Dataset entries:
■ ■ ■
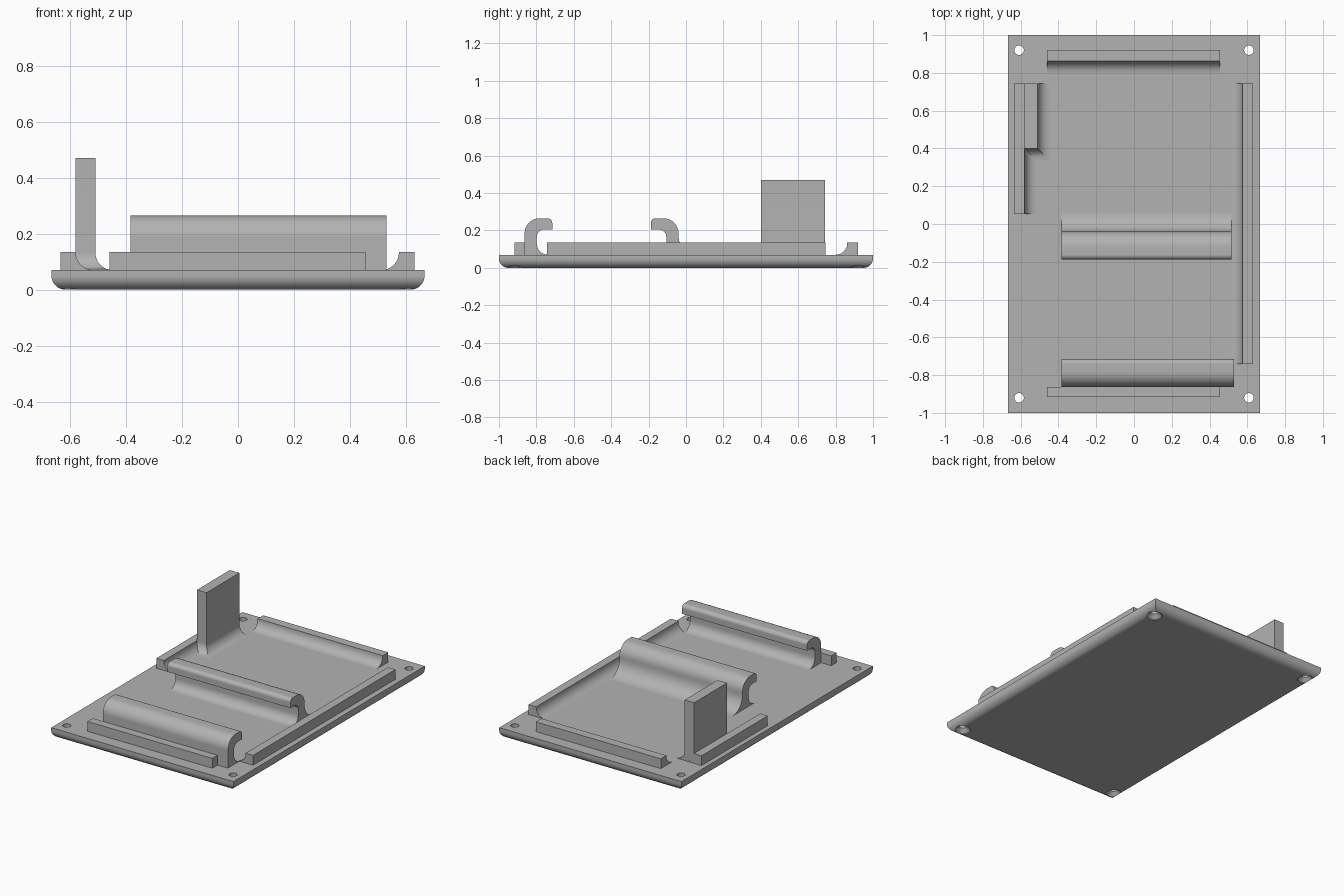
import bpy, bmesh
from math import sin, cos, pi, radians

cube = bpy.data.objects.get("Cube")
if cube:
    bpy.data.objects.remove(cube, do_unlink=True)

grey = bpy.data.materials.new("light grey")
grey.use_nodes = True
colour = (0.45, 0.45, 0.45, 1)
grey.diffuse_color = colour
grey.node_tree.nodes["Principled BSDF"].inputs["Base Color"].default_value = colour

TOP = 0.07      # top of the base plate
SINK = 0.01     # overlap of raised parts into the plate
R = 0.062       # fillet radius
SEG = 8


def finish(name, bm):
    bmesh.ops.recalc_face_normals(bm, faces=bm.faces[:])
    mesh = bpy.data.meshes.new(name)
    bm.to_mesh(mesh)
    bm.free()
    mesh.materials.append(grey)
    obj = bpy.data.objects.new(name, mesh)
    bpy.context.collection.objects.link(obj)
    return obj


def smooth(obj):
    obj.data.shade_smooth()
    obj.data.set_sharp_from_angle(angle=radians(30))
    mod = obj.modifiers.new("flat face normals", 'WEIGHTED_NORMAL')
    mod.keep_sharp = True


def bridge(bm, rings):
    """Skin a stack of equal vertex loops and cap both ends."""
    loops = [[bm.verts.new(p) for p in ring] for ring in rings]
    n = len(loops[0])
    for a, b in zip(loops, loops[1:]):
        for i in range(n):
            j = (i + 1) % n
            bm.faces.new((a[i], a[j], b[j], b[i]))
    bm.faces.new(loops[0])
    bm.faces.new(loops[-1])


def stack(name, box, levels, sides):
    """Rectangle lofted through (height, outward offset) on the chosen sides."""
    x0, x1, y0, y1 = box
    left, right, front, back = sides
    rings = []
    for z, d in levels:
        a, b, c, e = x0 - d * left, x1 + d * right, y0 - d * front, y1 + d * back
        rings.append([(a, c, z), (b, c, z), (b, e, z), (a, e, z)])
    bm = bmesh.new()
    bridge(bm, rings)
    return finish(name, bm)


def arc(cx, cy, r, start, end):
    angles = [radians(start + (end - start) * i / SEG) for i in range(SEG + 1)]
    return [(cx + r * cos(a), cy + r * sin(a)) for a in angles]


def filleted_block(name, box, height, sides):
    levels = [(TOP - SINK, R)]
    levels += [(z, d) for d, z in arc(R, TOP + R, R, 270, 180)]
    levels.append((height, 0))
    smooth(stack(name, box, levels, sides))


def hook(name, x0, x1, y, direction, inner, outer):
    """Hooked strip: stem back at y, lip pointing along direction."""
    stem, reach, top, under = 0.065, 0.148, 0.265, 0.205
    pts = [(-outer, TOP - SINK)]
    if outer:
        pts += arc(-outer, TOP + outer, outer, 270, 360)
    pts += arc(0.08, top - 0.08, 0.08, 180, 90)
    pts += arc(reach - 0.025, top - 0.025, 0.025, 90, 0)
    pts += [(reach, under)]
    pts += arc(stem + 0.04, under - 0.04, 0.04, 90, 180)
    pts += arc(stem + inner, TOP + inner, inner, 180, 270)
    pts += [(stem + inner, TOP - SINK)]
    bm = bmesh.new()
    bridge(bm, [[(x, y + direction * u, z) for u, z in pts] for x in (x0, x1)])
    smooth(finish(name, bm))


# Base plate with a rounded lower edge
edge = 0.05
levels = [(z, d) for d, z in arc(-edge, edge, edge, 270, 360)] + [(TOP, 0)]
plate = stack("base_plate", (-0.667, 0.667, -1, 1), levels, (1, 1, 1, 1))

# Countersunk corner holes
bm = bmesh.new()
for sx in (-1, 1):
    for sy in (-1, 1):
        rings = []
        for r, z in ((0.048, -0.02), (0.048, 0.005), (0.025, 0.03), (0.025, 0.1)):
            rings.append([(sx * 0.608 + r * cos(2 * pi * i / 24),
                           sy * 0.92 + r * sin(2 * pi * i / 24), z) for i in range(24)])
        bridge(bm, rings)
cutter = finish("hole_cutter", bm)
cutter.hide_render = True
cut = plate.modifiers.new("screw holes", 'BOOLEAN')
cut.operation = 'DIFFERENCE'
cut.solver = 'EXACT'
cut.object = cutter
bpy.context.view_layer.objects.active = plate
bpy.ops.object.modifier_apply(modifier=cut.name)
bpy.data.objects.remove(cutter, do_unlink=True)
smooth(plate)

# Low rails; sides are left, right, front, back in x and y order
RAIL = 0.135
filleted_block("back_rail", (-0.46, 0.455, 0.862, 0.92), RAIL, (0, 0, 1, 0))
filleted_block("left_rail", (0.575, 0.63, -0.742, 0.745), RAIL, (1, 0, 0, 0))
filleted_block("right_rail", (-0.635, -0.58, 0.053, 0.745), RAIL, (0, 1, 0, 0))
stack("front_rail", (-0.46, 0.455, -0.917, -0.862),
      [(TOP - SINK, 0), (RAIL, 0)], (0, 0, 0, 0))

# Tall upright tab
filleted_block("upright_tab", (-0.58, -0.51, 0.4, 0.743), 0.47, (0, 1, 1, 0))

# Hooked clips
hook("front_hook", -0.385, 0.53, -0.863, 1, 0.06, 0)
hook("middle_hook", -0.385, 0.515, -0.04, -1, 0.06, 0.1)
■ ■ ■
A verbatim copy of the records above, without pictures, is required.

Solution to the problem:
import bpy, bmesh
from math import sin, cos, pi, radians

cube = bpy.data.objects.get("Cube")
if cube:
    bpy.data.objects.remove(cube, do_unlink=True)

grey = bpy.data.materials.new("light grey")
grey.use_nodes = True
colour = (0.45, 0.45, 0.45, 1)
grey.diffuse_color = colour
grey.node_tree.nodes["Principled BSDF"].inputs["Base Color"].default_value = colour

TOP = 0.07      # top of the base plate
SINK = 0.01     # overlap of raised parts into the plate
R = 0.062       # fillet radius
SEG = 8


def finish(name, bm):
    bmesh.ops.recalc_face_normals(bm, faces=bm.faces[:])
    mesh = bpy.data.meshes.new(name)
    bm.to_mesh(mesh)
    bm.free()
    mesh.materials.append(grey)
    obj = bpy.data.objects.new(name, mesh)
    bpy.context.collection.objects.link(obj)
    return obj


def smooth(obj):
    obj.data.shade_smooth()
    obj.data.set_sharp_from_angle(angle=radians(30))
    mod = obj.modifiers.new("flat face normals", 'WEIGHTED_NORMAL')
    mod.keep_sharp = True


def bridge(bm, rings):
    """Skin a stack of equal vertex loops and cap both ends."""
    loops = [[bm.verts.new(p) for p in ring] for ring in rings]
    n = len(loops[0])
    for a, b in zip(loops, loops[1:]):
        for i in range(n):
            j = (i + 1) % n
            bm.faces.new((a[i], a[j], b[j], b[i]))
    bm.faces.new(loops[0])
    bm.faces.new(loops[-1])


def stack(name, box, levels, sides):
    """Rectangle lofted through (height, outward offset) on the chosen sides."""
    x0, x1, y0, y1 = box
    left, right, front, back = sides
    rings = []
    for z, d in levels:
        a, b, c, e = x0 - d * left, x1 + d * right, y0 - d * front, y1 + d * back
        rings.append([(a, c, z), (b, c, z), (b, e, z), (a, e, z)])
    bm = bmesh.new()
    bridge(bm, rings)
    return finish(name, bm)


def arc(cx, cy, r, start, end):
    angles = [radians(start + (end - start) * i / SEG) for i in range(SEG + 1)]
    return [(cx + r * cos(a), cy + r * sin(a)) for a in angles]


def filleted_block(name, box, height, sides):
    levels = [(TOP - SINK, R)]
    levels += [(z, d) for d, z in arc(R, TOP + R, R, 270, 180)]
    levels.append((height, 0))
    smooth(stack(name, box, levels, sides))


def hook(name, x0, x1, y, direction, inner, outer):
    """Hooked strip: stem back at y, lip pointing along direction."""
    stem, reach, top, under = 0.065, 0.148, 0.265, 0.205
    pts = [(-outer, TOP - SINK)]
    if outer:
        pts += arc(-outer, TOP + outer, outer, 270, 360)
    pts += arc(0.08, top - 0.08, 0.08, 180, 90)
    pts += arc(reach - 0.025, top - 0.025, 0.025, 90, 0)
    pts += [(reach, under)]
    pts += arc(stem + 0.04, under - 0.04, 0.04, 90, 180)
    pts += arc(stem + inner, TOP + inner, inner, 180, 270)
    pts += [(stem + inner, TOP - SINK)]
    bm = bmesh.new()
    bridge(bm, [[(x, y + direction * u, z) for u, z in pts] for x in (x0, x1)])
    smooth(finish(name, bm))


# Base plate with a rounded lower edge
edge = 0.05
levels = [(z, d) for d, z in arc(-edge, edge, edge, 270, 360)] + [(TOP, 0)]
plate = stack("base_plate", (-0.667, 0.667, -1, 1), levels, (1, 1, 1, 1))

# Countersunk corner holes
bm = bmesh.new()
for sx in (-1, 1):
    for sy in (-1, 1):
        rings = []
        for r, z in ((0.048, -0.02), (0.048, 0.005), (0.025, 0.03), (0.025, 0.1)):
            rings.append([(sx * 0.608 + r * cos(2 * pi * i / 24),
                           sy * 0.92 + r * sin(2 * pi * i / 24), z) for i in range(24)])
        bridge(bm, rings)
cutter = finish("hole_cutter", bm)
cutter.hide_render = True
cut = plate.modifiers.new("screw holes", 'BOOLEAN')
cut.operation = 'DIFFERENCE'
cut.solver = 'EXACT'
cut.object = cutter
bpy.context.view_layer.objects.active = plate
bpy.ops.object.modifier_apply(modifier=cut.name)
bpy.data.objects.remove(cutter, do_unlink=True)
smooth(plate)

# Low rails; sides are left, right, front, back in x and y order
RAIL = 0.135
filleted_block("back_rail", (-0.46, 0.455, 0.862, 0.92), RAIL, (0, 0, 1, 0))
filleted_block("left_rail", (0.575, 0.63, -0.742, 0.745), RAIL, (1, 0, 0, 0))
filleted_block("right_rail", (-0.635, -0.58, 0.053, 0.745), RAIL, (0, 1, 0, 0))
stack("front_rail", (-0.46, 0.455, -0.917, -0.862),
      [(TOP - SINK, 0), (RAIL, 0)], (0, 0, 0, 0))

# Tall upright tab
filleted_block("upright_tab", (-0.58, -0.51, 0.4, 0.743), 0.47, (0, 1, 1, 0))

# Hooked clips
hook("front_hook", -0.385, 0.53, -0.863, 1, 0.06, 0)
hook("middle_hook", -0.385, 0.515, -0.04, -1, 0.06, 0.1)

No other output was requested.